:: Required work ::
Run through the records and show each line that includes the string "from".

Pictures paired with source code
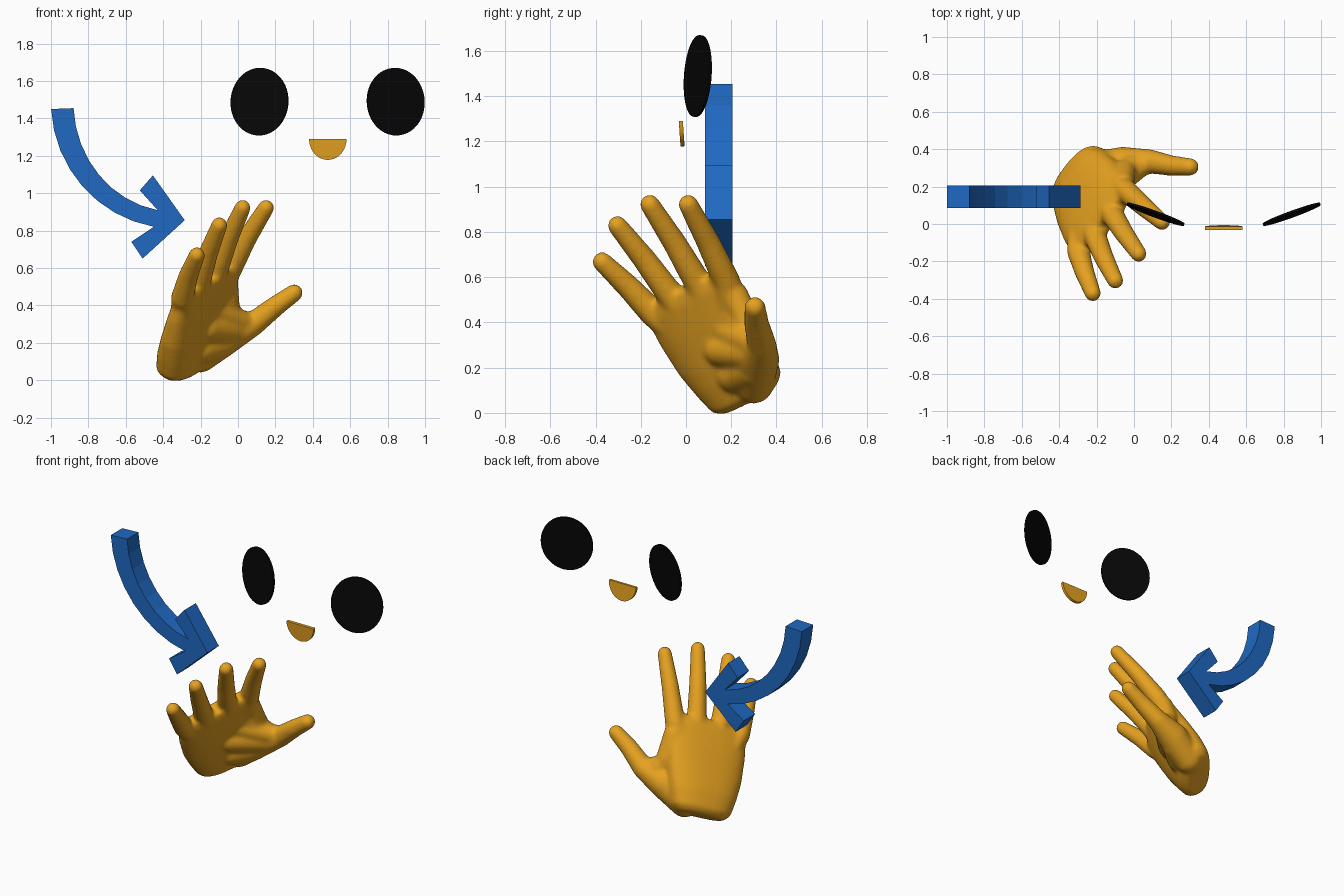
import bpy, bmesh, math
from mathutils import Vector, Matrix

if "Cube" in bpy.data.objects:
    bpy.data.objects.remove(bpy.data.objects["Cube"])


def material(name, rgb):
    m = bpy.data.materials.new(name)
    m.diffuse_color = (*rgb, 1)
    m.use_nodes = True
    m.node_tree.nodes["Principled BSDF"].inputs["Base Color"].default_value = m.diffuse_color
    return m


GOLD = material("gold", (0.79, 0.36, 0.015))
BLUE = material("blue", (0.014, 0.14, 0.54))
BLACK = material("black", (0.002, 0.002, 0.002))


def finish(bm, name, mat):
    bmesh.ops.recalc_face_normals(bm, faces=bm.faces)
    me = bpy.data.meshes.new(name)
    bm.to_mesh(me)
    bm.free()
    me.materials.append(mat)
    ob = bpy.data.objects.new(name, me)
    bpy.context.collection.objects.link(ob)
    return ob


def plate(name, mat, outline, depth):
    """Extrude an (x, z) outline along y, centred on y = 0."""
    bm = bmesh.new()
    face = bm.faces.new([bm.verts.new((x, -depth / 2, z)) for x, z in outline])
    ext = bmesh.ops.extrude_face_region(bm, geom=[face])
    moved = [v for v in ext["geom"] if isinstance(v, bmesh.types.BMVert)]
    bmesh.ops.translate(bm, verts=moved, vec=(0, depth, 0))
    return finish(bm, name, mat)


# Hand: palm axes run across the knuckles, along the fingers, out of the palm
ACROSS = Vector((0.57, 0.735, 0.36)).normalized()
ALONG = Vector((0.25, -0.475, 0.845)).normalized()
OUT = ACROSS.cross(ALONG).normalized()


def loft(bm, sections, n=32, power=2.5):
    rings = []
    for centre, width, thick in sections:
        ring = []
        for i in range(n):
            a = 2 * math.pi * i / n
            c, s = math.cos(a), math.sin(a)
            c = math.copysign(abs(c) ** (2 / power), c)
            s = math.copysign(abs(s) ** (2 / power), s)
            ring.append(bm.verts.new(Vector(centre) + ACROSS * width * c + OUT * thick * s))
        rings.append(ring)
    for r0, r1 in zip(rings, rings[1:]):
        for i in range(n):
            j = (i + 1) % n
            bm.faces.new((r0[i], r0[j], r1[j], r1[i]))
    bm.faces.new(rings[0])
    bm.faces.new(rings[-1])


def digit(bm, path, radii, steps=12):
    """Sweep balls of changing radius along a path."""
    for k in range(len(path) - 1):
        a, b = Vector(path[k]), Vector(path[k + 1])
        for i in range(steps + 1):
            t = i / steps
            r = radii[k] + (radii[k + 1] - radii[k]) * t
            bmesh.ops.create_icosphere(bm, subdivisions=3, radius=r,
                                       matrix=Matrix.Translation(a.lerp(b, t)))


hand = bmesh.new()
# Palm, from wrist to knuckles
loft(hand, [((-0.297, 0.285, 0.062), 0.155, 0.075),
            ((-0.290, 0.267, 0.09), 0.195, 0.105),
            ((-0.268, 0.215, 0.18), 0.225, 0.108),
            ((-0.243, 0.160, 0.268), 0.247, 0.100),
            ((-0.205, 0.082, 0.402), 0.26, 0.084),
            ((-0.172, 0.02, 0.51), 0.257, 0.066),
            ((-0.155, -0.005, 0.555), 0.215, 0.045)])
# Four fingers, rooted inside the palm
root = Vector((-0.27, 0.22, 0.17))
for base, tip in (((-0.045, 0.18, 0.58), (0.15, 0.01, 0.922)),
                  ((-0.118, 0.055, 0.57), (0.025, -0.16, 0.922)),
                  ((-0.208, -0.065, 0.515), (-0.10, -0.303, 0.828)),
                  ((-0.298, -0.145, 0.44), (-0.22, -0.371, 0.668))):
    b, t = Vector(base), Vector(tip)
    digit(hand, (b.lerp(root, 0.4), b, b.lerp(t, 0.5) - OUT * 0.008, t),
          (0.07, 0.062, 0.054, 0.045))
# Thumb with its fleshy base
digit(hand, ((-0.20, 0.30, 0.13), (-0.06, 0.318, 0.235), (0.08, 0.335, 0.30),
             (0.20, 0.312, 0.395), (0.301, 0.305, 0.467)),
      (0.09, 0.096, 0.066, 0.056, 0.048))
# Fleshy fill between thumb and palm, from the wrist up to the first finger
for inner, outer_end, r in (((-0.20, 0.22, 0.17), (-0.09, 0.30, 0.20), 0.085),
                            ((-0.17, 0.16, 0.28), (-0.01, 0.315, 0.265), 0.08),
                            ((-0.14, 0.17, 0.37), (0.04, 0.32, 0.305), 0.064),
                            ((-0.11, 0.19, 0.45), (-0.02, 0.305, 0.33), 0.062),
                            ((-0.06, 0.215, 0.52), (-0.05, 0.28, 0.38), 0.062)):
    digit(hand, (inner, outer_end), (r, r))
hand = finish(hand, "hand", GOLD)
fuse = hand.modifiers.new("fuse", 'REMESH')
fuse.mode = 'VOXEL'
fuse.voxel_size = 0.01
fuse.use_smooth_shade = True
soften = hand.modifiers.new("soften", 'SMOOTH')
soften.factor = 0.5
soften.iterations = 20

# Curved arrow: bent shaft plus a chevron head
inner, outer = [], []
for i in range(9):
    a = math.radians(183 + 77 * i / 8)
    c, s = math.cos(a), math.sin(a)
    wide, low = 0.605, 0.63
    outer.append((-0.335 + (wide + 0.06) * c, 1.485 + (low + 0.045) * s))
    inner.append((-0.335 + (wide - 0.06) * c, 1.485 + (low - 0.045) * s))
head = [(-0.525, 1.015), (-0.455, 1.095), (-0.285, 0.855), (-0.51, 0.65), (-0.57, 0.74)]
arrow = plate("arrow", BLUE, inner + head + outer[::-1], 0.12)
arrow.location.y = 0.145

# Eyes: thin ovals angled away from each other
oval = [(0.163 * math.cos(i * math.pi / 24), 0.181 * math.sin(i * math.pi / 24))
        for i in range(48)]
for name, x, turn in (("left_eye", 0.115, -20), ("right_eye", 0.843, 20)):
    eye = plate(name, BLACK, oval, 0.012)
    eye.location = (x, 0.052, 1.489)
    eye.rotation_euler = (math.radians(-4), 0, math.radians(turn))

# Mouth: half-round plate leaning slightly forward
smile = [(0.1 * math.cos(i * math.pi / 20), -0.112 * math.sin(i * math.pi / 20))
         for i in range(21)]
mouth = plate("mouth", GOLD, smile, 0.018)
mouth.location = (0.48, -0.023, 1.29)
mouth.rotation_euler.x = math.radians(4)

:: Written reply ::
from mathutils import Vector, Matrix
# Palm, from wrist to knuckles
# Fleshy fill between thumb and palm, from the wrist up to the first finger
# Eyes: thin ovals angled away from each other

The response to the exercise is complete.